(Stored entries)
★ ★ ★

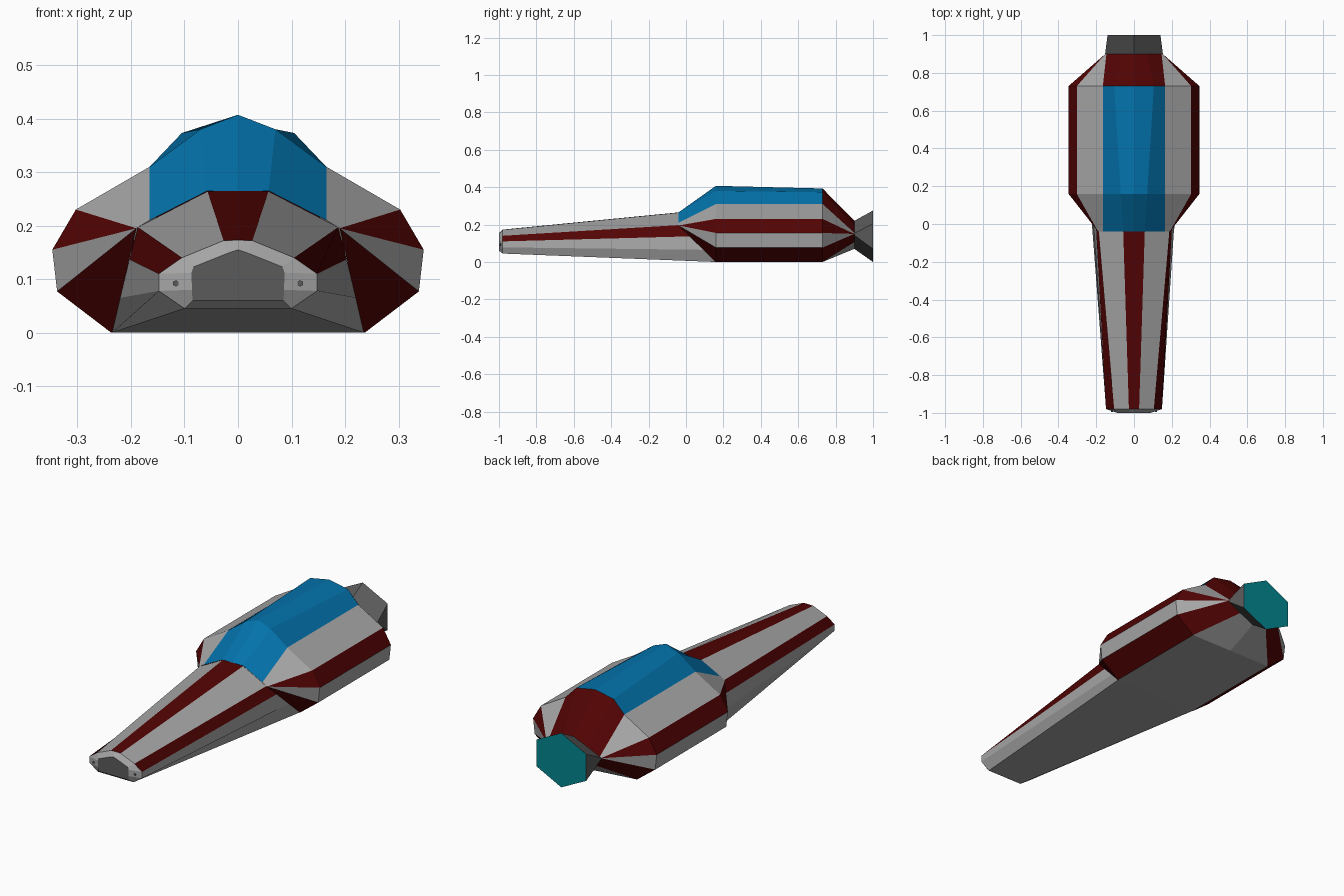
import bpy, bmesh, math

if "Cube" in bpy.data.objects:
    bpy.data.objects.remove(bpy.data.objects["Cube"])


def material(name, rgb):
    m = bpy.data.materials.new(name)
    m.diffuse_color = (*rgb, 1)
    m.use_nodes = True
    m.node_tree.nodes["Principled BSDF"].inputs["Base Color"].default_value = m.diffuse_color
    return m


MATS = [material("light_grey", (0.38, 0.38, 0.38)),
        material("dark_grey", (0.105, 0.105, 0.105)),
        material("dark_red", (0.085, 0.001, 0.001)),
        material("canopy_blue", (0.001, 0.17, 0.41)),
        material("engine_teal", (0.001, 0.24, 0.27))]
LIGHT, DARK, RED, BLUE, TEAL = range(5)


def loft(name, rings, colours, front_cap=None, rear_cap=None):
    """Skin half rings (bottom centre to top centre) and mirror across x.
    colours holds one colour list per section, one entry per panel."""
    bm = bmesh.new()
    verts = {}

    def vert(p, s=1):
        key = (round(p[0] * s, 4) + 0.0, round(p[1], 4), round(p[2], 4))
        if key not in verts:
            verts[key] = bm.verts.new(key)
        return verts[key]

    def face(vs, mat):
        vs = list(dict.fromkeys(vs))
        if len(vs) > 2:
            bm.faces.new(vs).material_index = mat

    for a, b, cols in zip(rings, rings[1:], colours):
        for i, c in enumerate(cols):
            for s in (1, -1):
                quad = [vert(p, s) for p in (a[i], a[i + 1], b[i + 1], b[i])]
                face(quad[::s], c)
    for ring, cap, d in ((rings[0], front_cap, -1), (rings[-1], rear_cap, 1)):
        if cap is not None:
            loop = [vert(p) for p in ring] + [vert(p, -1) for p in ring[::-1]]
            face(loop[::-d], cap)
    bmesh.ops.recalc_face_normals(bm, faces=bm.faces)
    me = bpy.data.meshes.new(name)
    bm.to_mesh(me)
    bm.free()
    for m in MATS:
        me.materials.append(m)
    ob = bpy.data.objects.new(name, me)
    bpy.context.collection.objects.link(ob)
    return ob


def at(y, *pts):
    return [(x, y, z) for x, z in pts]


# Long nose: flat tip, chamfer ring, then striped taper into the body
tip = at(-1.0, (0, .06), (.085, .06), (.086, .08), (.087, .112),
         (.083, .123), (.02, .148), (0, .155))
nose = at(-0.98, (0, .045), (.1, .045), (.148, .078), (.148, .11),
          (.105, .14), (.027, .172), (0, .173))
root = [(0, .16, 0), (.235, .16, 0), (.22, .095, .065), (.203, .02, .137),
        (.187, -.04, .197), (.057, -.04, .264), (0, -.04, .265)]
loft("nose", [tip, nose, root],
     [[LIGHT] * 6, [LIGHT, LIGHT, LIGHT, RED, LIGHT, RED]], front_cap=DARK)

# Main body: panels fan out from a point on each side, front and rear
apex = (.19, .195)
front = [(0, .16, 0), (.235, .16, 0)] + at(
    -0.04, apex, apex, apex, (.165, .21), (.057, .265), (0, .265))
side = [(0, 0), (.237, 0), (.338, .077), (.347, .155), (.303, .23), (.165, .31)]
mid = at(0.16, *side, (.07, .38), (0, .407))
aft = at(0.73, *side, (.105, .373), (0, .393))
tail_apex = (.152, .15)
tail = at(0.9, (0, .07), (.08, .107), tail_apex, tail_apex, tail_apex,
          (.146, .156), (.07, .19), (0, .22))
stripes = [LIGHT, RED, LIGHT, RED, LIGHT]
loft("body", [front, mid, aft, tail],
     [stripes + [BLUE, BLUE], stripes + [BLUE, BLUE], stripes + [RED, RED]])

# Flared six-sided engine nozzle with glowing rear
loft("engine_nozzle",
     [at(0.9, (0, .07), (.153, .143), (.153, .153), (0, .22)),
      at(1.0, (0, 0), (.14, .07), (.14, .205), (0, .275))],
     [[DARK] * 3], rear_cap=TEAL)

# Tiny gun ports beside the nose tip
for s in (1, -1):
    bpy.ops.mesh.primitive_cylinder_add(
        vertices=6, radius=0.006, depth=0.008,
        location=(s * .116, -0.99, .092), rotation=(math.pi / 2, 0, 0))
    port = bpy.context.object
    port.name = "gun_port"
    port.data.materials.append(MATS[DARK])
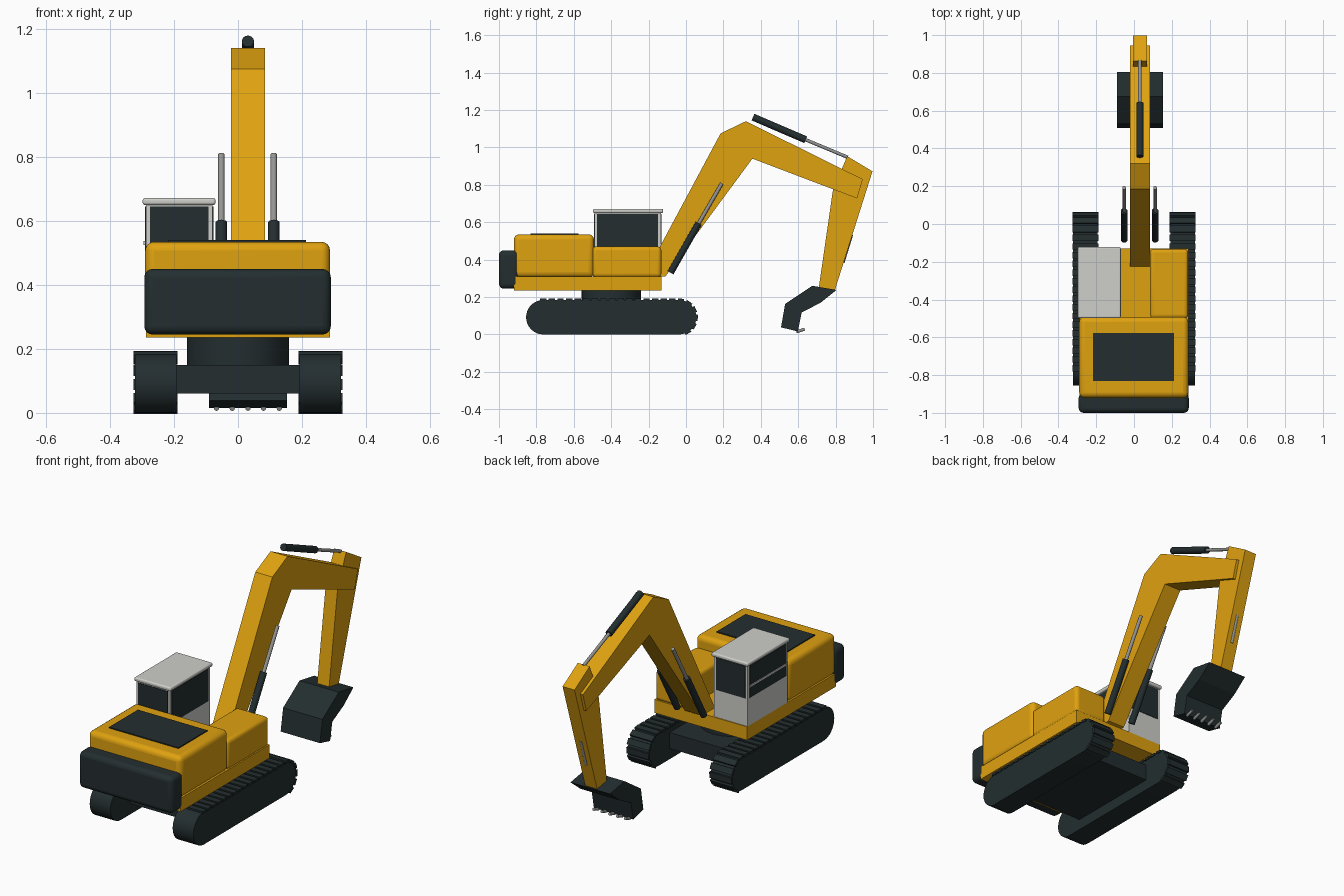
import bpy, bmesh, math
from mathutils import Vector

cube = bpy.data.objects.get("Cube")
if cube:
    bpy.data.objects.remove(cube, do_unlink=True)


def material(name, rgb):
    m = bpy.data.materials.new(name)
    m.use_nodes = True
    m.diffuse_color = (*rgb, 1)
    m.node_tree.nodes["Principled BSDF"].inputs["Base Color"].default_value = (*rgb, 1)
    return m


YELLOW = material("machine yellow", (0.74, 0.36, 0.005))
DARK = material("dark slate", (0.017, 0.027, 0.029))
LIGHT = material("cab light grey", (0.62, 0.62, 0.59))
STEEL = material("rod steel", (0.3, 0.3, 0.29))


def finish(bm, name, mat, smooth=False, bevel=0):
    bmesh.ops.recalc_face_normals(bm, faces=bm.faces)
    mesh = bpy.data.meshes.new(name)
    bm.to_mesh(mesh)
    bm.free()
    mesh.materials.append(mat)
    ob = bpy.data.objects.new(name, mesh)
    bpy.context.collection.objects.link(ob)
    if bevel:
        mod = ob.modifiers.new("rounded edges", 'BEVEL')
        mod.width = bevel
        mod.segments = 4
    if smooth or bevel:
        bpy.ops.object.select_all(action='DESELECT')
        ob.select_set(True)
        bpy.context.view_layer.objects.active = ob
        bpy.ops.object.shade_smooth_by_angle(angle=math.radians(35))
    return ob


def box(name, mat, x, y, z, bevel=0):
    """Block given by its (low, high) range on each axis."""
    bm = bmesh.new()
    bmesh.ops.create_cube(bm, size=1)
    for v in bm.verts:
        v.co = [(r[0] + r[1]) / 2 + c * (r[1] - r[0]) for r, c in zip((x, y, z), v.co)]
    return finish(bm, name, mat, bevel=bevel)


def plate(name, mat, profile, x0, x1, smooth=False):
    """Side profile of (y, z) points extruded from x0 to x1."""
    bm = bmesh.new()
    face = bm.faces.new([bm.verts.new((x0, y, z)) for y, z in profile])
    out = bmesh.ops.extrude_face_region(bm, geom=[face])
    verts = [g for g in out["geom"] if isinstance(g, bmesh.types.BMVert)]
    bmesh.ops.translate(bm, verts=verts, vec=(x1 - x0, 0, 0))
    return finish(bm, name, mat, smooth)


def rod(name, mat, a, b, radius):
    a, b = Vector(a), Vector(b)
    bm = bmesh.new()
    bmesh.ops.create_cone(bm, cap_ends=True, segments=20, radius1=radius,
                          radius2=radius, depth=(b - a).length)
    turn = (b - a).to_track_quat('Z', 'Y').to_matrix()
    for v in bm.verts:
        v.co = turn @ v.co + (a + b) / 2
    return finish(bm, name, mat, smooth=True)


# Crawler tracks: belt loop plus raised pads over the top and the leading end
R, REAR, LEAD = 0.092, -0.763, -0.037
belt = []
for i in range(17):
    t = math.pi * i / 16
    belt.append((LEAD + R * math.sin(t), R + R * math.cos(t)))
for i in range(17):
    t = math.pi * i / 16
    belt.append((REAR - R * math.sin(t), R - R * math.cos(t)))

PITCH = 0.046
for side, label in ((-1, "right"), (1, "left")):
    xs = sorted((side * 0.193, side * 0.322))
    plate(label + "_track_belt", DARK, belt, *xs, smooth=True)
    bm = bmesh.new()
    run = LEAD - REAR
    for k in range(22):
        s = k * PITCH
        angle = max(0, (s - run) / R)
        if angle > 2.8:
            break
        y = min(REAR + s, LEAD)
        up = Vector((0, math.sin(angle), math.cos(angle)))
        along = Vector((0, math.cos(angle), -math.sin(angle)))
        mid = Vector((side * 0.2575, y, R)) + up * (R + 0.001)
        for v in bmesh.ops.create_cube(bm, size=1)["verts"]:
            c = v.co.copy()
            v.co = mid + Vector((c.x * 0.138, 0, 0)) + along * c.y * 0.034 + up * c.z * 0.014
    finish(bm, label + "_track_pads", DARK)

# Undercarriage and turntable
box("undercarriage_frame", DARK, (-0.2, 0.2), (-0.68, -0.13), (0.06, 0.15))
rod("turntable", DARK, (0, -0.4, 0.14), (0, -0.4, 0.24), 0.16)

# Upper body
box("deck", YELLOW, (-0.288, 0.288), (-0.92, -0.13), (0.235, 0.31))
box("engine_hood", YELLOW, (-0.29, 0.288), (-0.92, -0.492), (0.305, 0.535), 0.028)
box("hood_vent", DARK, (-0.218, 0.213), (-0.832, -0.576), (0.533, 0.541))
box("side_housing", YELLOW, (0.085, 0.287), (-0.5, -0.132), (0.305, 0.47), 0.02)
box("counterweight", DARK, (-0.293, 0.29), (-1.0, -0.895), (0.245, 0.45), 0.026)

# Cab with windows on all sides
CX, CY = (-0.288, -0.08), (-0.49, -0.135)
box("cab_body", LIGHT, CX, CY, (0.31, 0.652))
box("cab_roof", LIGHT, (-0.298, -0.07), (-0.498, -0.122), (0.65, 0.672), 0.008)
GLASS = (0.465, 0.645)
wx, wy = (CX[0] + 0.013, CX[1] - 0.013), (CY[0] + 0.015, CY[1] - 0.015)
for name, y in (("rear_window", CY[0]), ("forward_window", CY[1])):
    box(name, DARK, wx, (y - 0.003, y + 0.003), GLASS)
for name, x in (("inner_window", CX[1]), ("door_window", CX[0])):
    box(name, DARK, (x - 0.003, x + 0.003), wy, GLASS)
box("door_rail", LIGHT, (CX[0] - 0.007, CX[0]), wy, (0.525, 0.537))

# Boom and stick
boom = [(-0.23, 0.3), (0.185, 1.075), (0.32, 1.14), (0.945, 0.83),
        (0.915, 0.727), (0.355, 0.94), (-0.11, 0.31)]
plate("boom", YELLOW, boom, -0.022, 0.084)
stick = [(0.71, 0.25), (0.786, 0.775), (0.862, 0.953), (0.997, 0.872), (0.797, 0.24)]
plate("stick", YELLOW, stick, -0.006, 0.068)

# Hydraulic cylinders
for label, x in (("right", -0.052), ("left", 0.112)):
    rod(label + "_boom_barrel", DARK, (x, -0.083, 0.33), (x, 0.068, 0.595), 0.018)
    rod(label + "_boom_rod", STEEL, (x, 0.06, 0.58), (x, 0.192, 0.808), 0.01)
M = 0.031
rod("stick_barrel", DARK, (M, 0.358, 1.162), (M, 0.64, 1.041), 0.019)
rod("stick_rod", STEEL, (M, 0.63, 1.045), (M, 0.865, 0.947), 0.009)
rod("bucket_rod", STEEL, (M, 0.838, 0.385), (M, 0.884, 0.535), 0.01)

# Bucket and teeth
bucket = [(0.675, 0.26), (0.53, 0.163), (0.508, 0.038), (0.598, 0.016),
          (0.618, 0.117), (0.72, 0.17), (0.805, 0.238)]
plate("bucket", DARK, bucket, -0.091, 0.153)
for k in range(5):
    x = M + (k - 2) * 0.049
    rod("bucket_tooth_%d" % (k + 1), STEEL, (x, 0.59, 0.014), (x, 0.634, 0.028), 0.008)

★ ★ ★

▶ Your goal: Could you copy exactly the line containing "bucket, -0.091, 0.153)" and each line after it through the end of the records, and nothing else?

▶ Output for this exercise:
plate("bucket", DARK, bucket, -0.091, 0.153)
for k in range(5):
    x = M + (k - 2) * 0.049
    rod("bucket_tooth_%d" % (k + 1), STEEL, (x, 0.59, 0.014), (x, 0.634, 0.028), 0.008)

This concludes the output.